Since the Scot mast is untapered, it is oversize above the hounds and could handle a small ding easily up there. When Scot masts fail, it is below the hounds [no spreaders or lower shrouds like a Lightning rig] It would have to have one heck of a crease to fail above the hounds.

I am no engineer but if the crease is above the shroud and fores

I am no engineer but if the crease is above the shroud and forestay attachment point it may not be that serious. The loads up there are relatively light and even if it failed the rig is still supported.

Not one of my better stunts.

Not one of my better stunts....At the Scot Canadian Nationals 2 years ago after the last race, we were unrigging the boat, which has to be done in the water there due to a pedestrian bridge over the launching ramp. I was ready to drop the rig at the dock, having disconnected the forestay, with the spinnaker halyard attached to the stem fitting holding everything up temporarily. The call to the awards ceremony was made, I left the boat at the dock for about 20 minutes. When I returned the mast was horizontal, laying across the aft deck. Fortunately nobody got hit. Don't know how the halyard came loose. Damage was a crushed sailtrack on the back of the spar below the hounds where it must have crashed onto the deck edge. I gently took a fat screw driver and a slim-jim and pried the track back open. It is not noticable and I have since raced in some very big breeze with big waves with some very heavy crews, loading up everything to the max. Stick still stands proud. I know of a Sonar [23' racer - tapered mast] with a ding about 2 inches above the hounds that I can fit my thumb into, that has been raced hard that way for over 10 years with no ill effect. Basically the load above the hounds is not very great especially on an untapered extrusion with no backstay.

Hot Wheels I feel your pain.

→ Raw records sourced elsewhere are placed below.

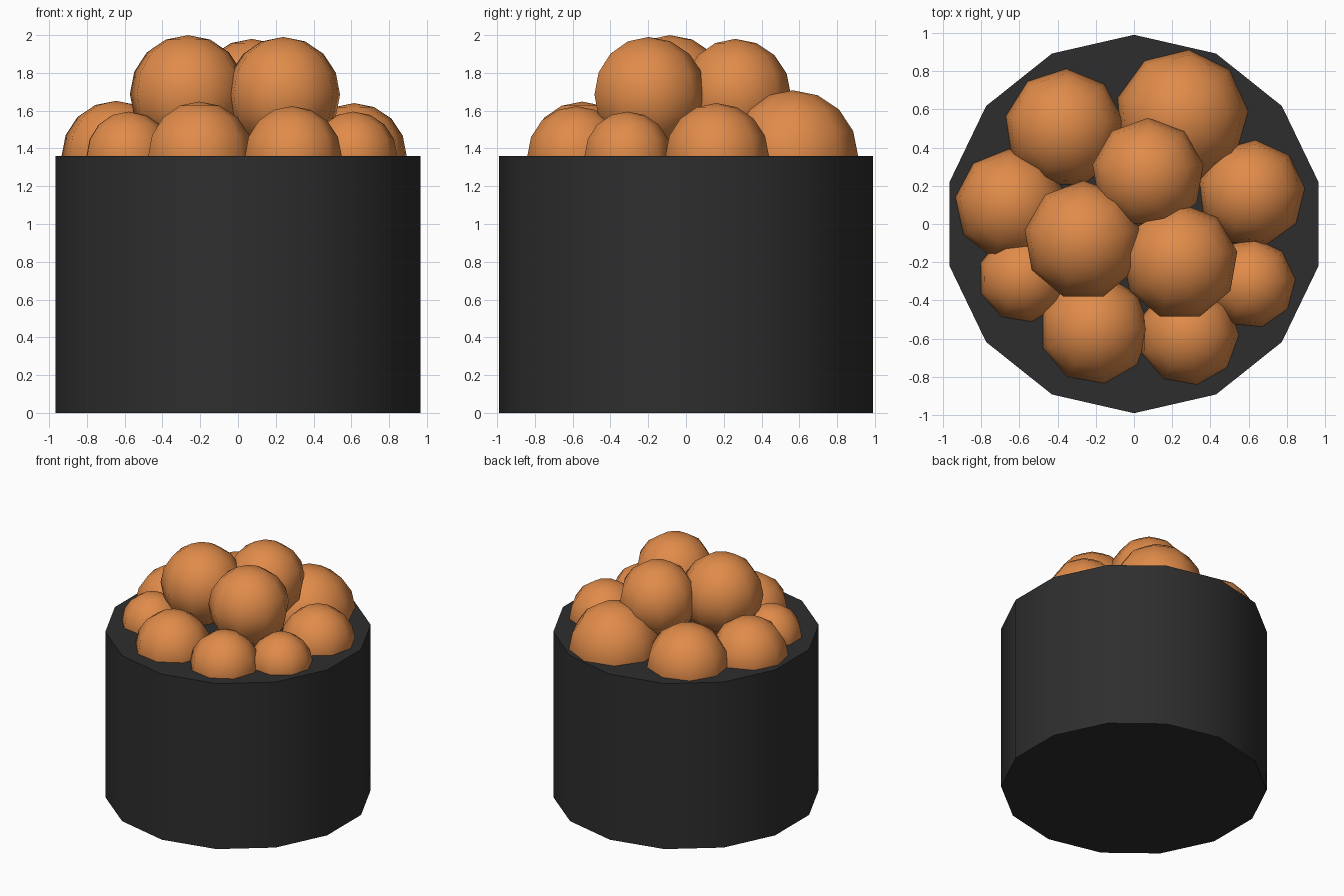
import bpy, bmesh, math
from mathutils import Matrix

if "Cube" in bpy.data.objects:
    bpy.data.objects.remove(bpy.data.objects["Cube"])


def material(name, rgb):
    m = bpy.data.materials.new(name)
    m.diffuse_color = (*rgb, 1)
    m.use_nodes = True
    m.node_tree.nodes["Principled BSDF"].inputs["Base Color"].default_value = m.diffuse_color
    return m


dark = material("dark_wrap", (0.027, 0.027, 0.027))
orange = material("orange", (0.75, 0.26, 0.068))

# Dark wrapper: 14-sided drum, smooth sides and flat caps
H = 1.36
bpy.ops.mesh.primitive_cylinder_add(vertices=14, radius=0.99, depth=H, location=(0, 0, H / 2))
wrap = bpy.context.object
wrap.name = "wrapper"
wrap.data.materials.append(dark)
bpy.ops.object.shade_smooth_by_angle(angle=math.radians(35))


def ball(name, x, y, z, r, turn):
    """Low-poly smooth ball; turn is the angle of one equator corner in degrees."""
    bm = bmesh.new()
    bmesh.ops.create_uvsphere(bm, u_segments=9, v_segments=8, radius=r)
    v = max(bm.verts, key=lambda p: p.co.x ** 2 + p.co.y ** 2)
    a = math.radians(turn) - math.atan2(v.co.y, v.co.x)
    bm.transform(Matrix.Rotation(a, 4, 'Z'))
    for f in bm.faces:
        f.smooth = True
    me = bpy.data.meshes.new(name)
    bm.to_mesh(me)
    bm.free()
    me.materials.append(orange)
    ob = bpy.data.objects.new(name, me)
    ob.location = (x, y, z)
    bpy.context.collection.objects.link(ob)


# Outer ring of balls, half sunk in the wrapper top: x, y, radius, turn
ring = [
    (-0.365, 0.50, 0.312, 88), (0.25, 0.565, 0.348, 84),
    (-0.645, 0.10, 0.292, 92), (0.615, 0.16, 0.28, 86),
    (-0.58, -0.28, 0.235, 81), (0.61, -0.31, 0.235, 85),
    (-0.205, -0.55, 0.288, 80), (0.285, -0.58, 0.264, 80),
]
for i, (x, y, r, t) in enumerate(ring):
    ball(f"lower_ball_{i + 1}", x, y, H, r, t)

# Three balls stacked on top
stack = [(-0.265, -0.085, 1.688, 0.312, 90), (0.24, -0.198, 1.685, 0.305, 90),
         (0.073, 0.26, 1.685, 0.295, 90)]
for i, b in enumerate(stack):
    ball(f"top_ball_{i + 1}", *b)
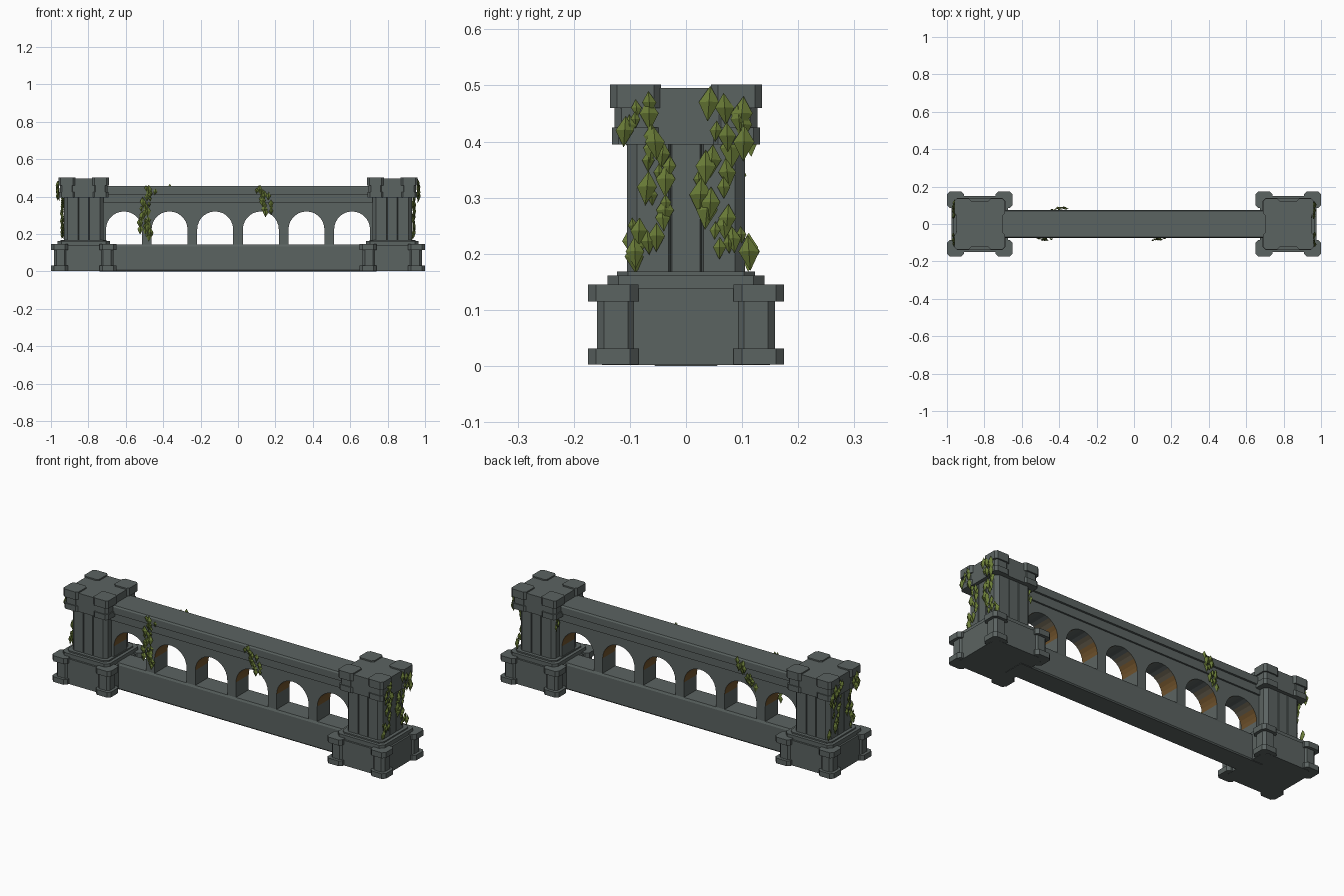
import bpy, bmesh, math, random
from mathutils import Vector

if "Cube" in bpy.data.objects:
    bpy.data.objects.remove(bpy.data.objects["Cube"])

random.seed(4)
PX = 0.825  # pillar centre


def material(name, rgb):
    m = bpy.data.materials.new(name)
    m.diffuse_color = (*rgb, 1)
    m.use_nodes = True
    m.node_tree.nodes["Principled BSDF"].inputs["Base Color"].default_value = m.diffuse_color
    return m


STONE = material("grey_stone", (0.105, 0.125, 0.12))
BROWN = material("brown_stain", (0.16, 0.085, 0.025))
MUDDY = material("muddy_stone", (0.125, 0.105, 0.07))
LEAF = material("ivy_green", (0.15, 0.21, 0.04))


def finish(name, bm, mats):
    bmesh.ops.recalc_face_normals(bm, faces=bm.faces)
    me = bpy.data.meshes.new(name)
    bm.to_mesh(me)
    bm.free()
    for m in mats:
        me.materials.append(m)
    ob = bpy.data.objects.new(name, me)
    bpy.context.collection.objects.link(ob)
    return ob


def extrude(bm, pts, vec):
    """Closed prism from a planar outline."""
    a = [bm.verts.new(p) for p in pts]
    b = [bm.verts.new(Vector(p) + Vector(vec)) for p in pts]
    n = len(pts)
    bm.faces.new(a)
    bm.faces.new(b[::-1])
    return [bm.faces.new((a[i], a[(i + 1) % n], b[(i + 1) % n], b[i])) for i in range(n)]


def block(bm, cx, cy, h, z0, z1, c):
    """Square block with chamfered vertical edges."""
    k = h - c
    o = [(h, -k), (h, k), (k, h), (-k, h), (-h, k), (-h, -k), (-k, -h), (k, -h)]
    extrude(bm, [(cx + x, cy + y, z0) for x, y in o], (0, 0, z1 - z0))


CORNERS = [(1, 1), (-1, 1), (-1, -1), (1, -1)]


def corner_blocks(bm, cx, inner, outer, z0, z1, c):
    m, h = (inner + outer) / 2, (outer - inner) / 2
    for sx, sy in CORNERS:
        block(bm, cx + sx * m, sy * m, h, z0, z1, c)


for side, tag in ((-1, "left"), (1, "right")):
    cx = side * PX
    # pedestal: recessed core, four corner posts, stepped top
    bm = bmesh.new()
    block(bm, cx, 0, 0.150, 0.002, 0.138, 0.03)
    corner_blocks(bm, cx, 0.085, 0.175, 0.003, 0.031, 0.015)
    corner_blocks(bm, cx, 0.090, 0.159, 0.031, 0.115, 0.013)
    corner_blocks(bm, cx, 0.085, 0.175, 0.115, 0.145, 0.015)
    block(bm, cx, 0, 0.140, 0.138, 0.161, 0.02)
    block(bm, cx, 0, 0.123, 0.161, 0.168, 0.02)
    finish(tag + "_pedestal", bm, [STONE])

    # shaft with two grooves on every face
    bm = bmesh.new()
    edge = [(0.105, -0.087), (0.105, -0.031), (0.095, -0.028), (0.105, -0.025),
            (0.105, 0.025), (0.095, 0.028), (0.105, 0.031), (0.105, 0.087)]
    outline = []
    for q in range(4):
        for x, y in edge:
            for _ in range(q):
                x, y = -y, x
            outline.append((cx + x, y, 0.165))
    extrude(bm, outline, (0, 0, 0.235))
    finish(tag + "_shaft", bm, [STONE])

    # capital: bands plus raised corner blocks
    bm = bmesh.new()
    block(bm, cx, 0, 0.124, 0.395, 0.495, 0.02)
    corner_blocks(bm, cx, 0.045, 0.132, 0.395, 0.425, 0.012)
    corner_blocks(bm, cx, 0.050, 0.127, 0.425, 0.46, 0.012)
    corner_blocks(bm, cx, 0.045, 0.135, 0.46, 0.502, 0.012)
    finish(tag + "_capital", bm, [STONE])


def beam(name, section):
    bm = bmesh.new()
    extrude(bm, [(-0.74, y, z) for y, z in section], (1.48, 0, 0))
    finish(name, bm, [STONE])


# solid wall foot and stepped coping
beam("wall_base", [(-0.055, 0), (0.055, 0), (0.06, 0.006), (0.06, 0.132),
                   (0.055, 0.143), (-0.055, 0.143), (-0.06, 0.132), (-0.06, 0.006)])
beam("coping_lower", [(-0.064, 0.367), (0.064, 0.367), (0.064, 0.413), (-0.064, 0.413)])
beam("coping_top", [(-0.075, 0.412), (0.075, 0.412), (0.075, 0.448),
                    (0.07, 0.456), (-0.07, 0.456), (-0.075, 0.448)])

# arcade of six round arches, stained near the springing
R, SPRING, N = 0.096, 0.224, 14
pts = [(-0.73, 0.37), (0.73, 0.37), (0.73, 0.138)]
for i in range(5, -1, -1):
    c = -0.61 + i * 0.244
    pts.append((c + R, 0.138))
    for k in range(N + 1):
        t = math.pi * k / N
        pts.append((c + R * math.cos(t), SPRING + R * math.sin(t)))
    pts.append((c - R, 0.138))
pts.append((-0.73, 0.138))
bm = bmesh.new()
sides = extrude(bm, [(x, -0.055, z) for x, z in pts], (0, 0.11, 0))
for f in sides:
    f.normal_update()
    z, nz = f.calc_center_median().z, abs(f.normal.z)
    if SPRING < z < 0.33 and nz < 0.85:
        f.material_index = 1 if nz < 0.6 else 2
finish("arcade", bm, [STONE, BROWN, MUDDY])


def add_leaf(bm, p, n, w, h):
    """Faceted diamond leaf facing direction n."""
    n = Vector(n)
    u = Vector((0, 0, 1)).cross(n)
    up = (Vector((0, 0, 1)) + u * random.uniform(-0.12, 0.12) + n * random.uniform(-0.1, 0.2))
    p = Vector(p)
    rim = [bm.verts.new(p + d) for d in (up * h * 0.46, u * w / 2, -up * h * 0.54, -u * w / 2)]
    for d in (0.3, -0.15):
        tip = bm.verts.new(p + n * w * d + up * h * 0.02)
        for i in range(4):
            bm.faces.new((rim[i], rim[(i + 1) % 4], tip))


def strand(bm, n, path, count, spread, size, surface):
    """Scatter leaves along a path of (across, z) points."""
    for i in range(count):
        t = (i + 0.5) / count * (len(path) - 1)
        k = min(int(t), len(path) - 2)
        f = t - k
        a = path[k][0] * (1 - f) + path[k + 1][0] * f + random.uniform(-spread, spread)
        z = path[k][1] * (1 - f) + path[k + 1][1] * f
        d = surface(z) + random.uniform(0.002, 0.01)
        p = (n[0] * d, a, z) if n[0] else (a, n[1] * d, z)
        h = random.uniform(*size)
        add_leaf(bm, p, n, h * 0.58, h)


def pillar_face(z):
    return PX + (0.131 if z > 0.39 else 0.107)


def wall_face(z):
    return 0.076 if z > 0.405 else 0.066 if z > 0.36 else 0.056


# ivy on the outer pillar faces
for side, tag in ((-1, "left"), (1, "right")):
    bm = bmesh.new()
    strand(bm, (side, 0, 0), [(-0.08, 0.475), (-0.085, 0.41), (-0.04, 0.34), (-0.07, 0.25), (-0.09, 0.19)],
           26, 0.026, (0.028, 0.062), pillar_face)
    strand(bm, (side, 0, 0), [(0.06, 0.475), (0.085, 0.41), (0.05, 0.34), (0.06, 0.25), (0.09, 0.20)],
           26, 0.03, (0.028, 0.07), pillar_face)
    finish(tag + "_pillar_ivy", bm, [LEAF])

# ivy on the wall, front and back
bm = bmesh.new()
strand(bm, (0, -1, 0), [(-0.46, 0.45), (-0.51, 0.35), (-0.50, 0.27), (-0.483, 0.18)],
       32, 0.03, (0.03, 0.06), wall_face)
strand(bm, (0, -1, 0), [(0.12, 0.45), (0.14, 0.39), (0.18, 0.31)],
       17, 0.03, (0.03, 0.055), wall_face)
finish("front_wall_ivy", bm, [LEAF])
bm = bmesh.new()
strand(bm, (0, 1, 0), [(-0.39, 0.45), (-0.41, 0.39), (-0.45, 0.31)],
       17, 0.03, (0.03, 0.055), wall_face)
finish("back_wall_ivy", bm, [LEAF])

# a few leaves on the inner face of the right pillar
bm = bmesh.new()
for y, z in ((0.085, 0.385), (0.075, 0.355), (0.095, 0.34)):
    add_leaf(bm, (PX - 0.112, y, z), (-1, 0, 0), 0.025, 0.045)
finish("inner_pillar_ivy", bm, [LEAF])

Hot Wheels I feel your pain. A dented sail track is easily straightened with careful prying and bending. It is also a NONSTRUCTURAL part of the mast. On the other hand, a CREASE is plastic deformation of the tube wall. The fact that it falls above the hounds means that there are no shouds to help support it in the vertical column. It's a known fact the fractional rigs such as the Flying Scott, the Ericson 30+, Stiletto and Hobie catamaran, all have their upper sections flex to leeward when bearing away (especially on reachs). If you sight up your mast you can see it with your naked eye. The crease, especially in the side of the mast such as is this case, breaks the strain loads on the skin of the mast causing something known as a stress riser, a point in material that concentrates the stresses and becomes the initial point of failure. As an engineer, I deal with this kind of stuff every day. I'm not saying the mast will fail. I'm just saying that if it does fail, it WILL do so at the crease and at a much lower load than the stock section. Good Luck.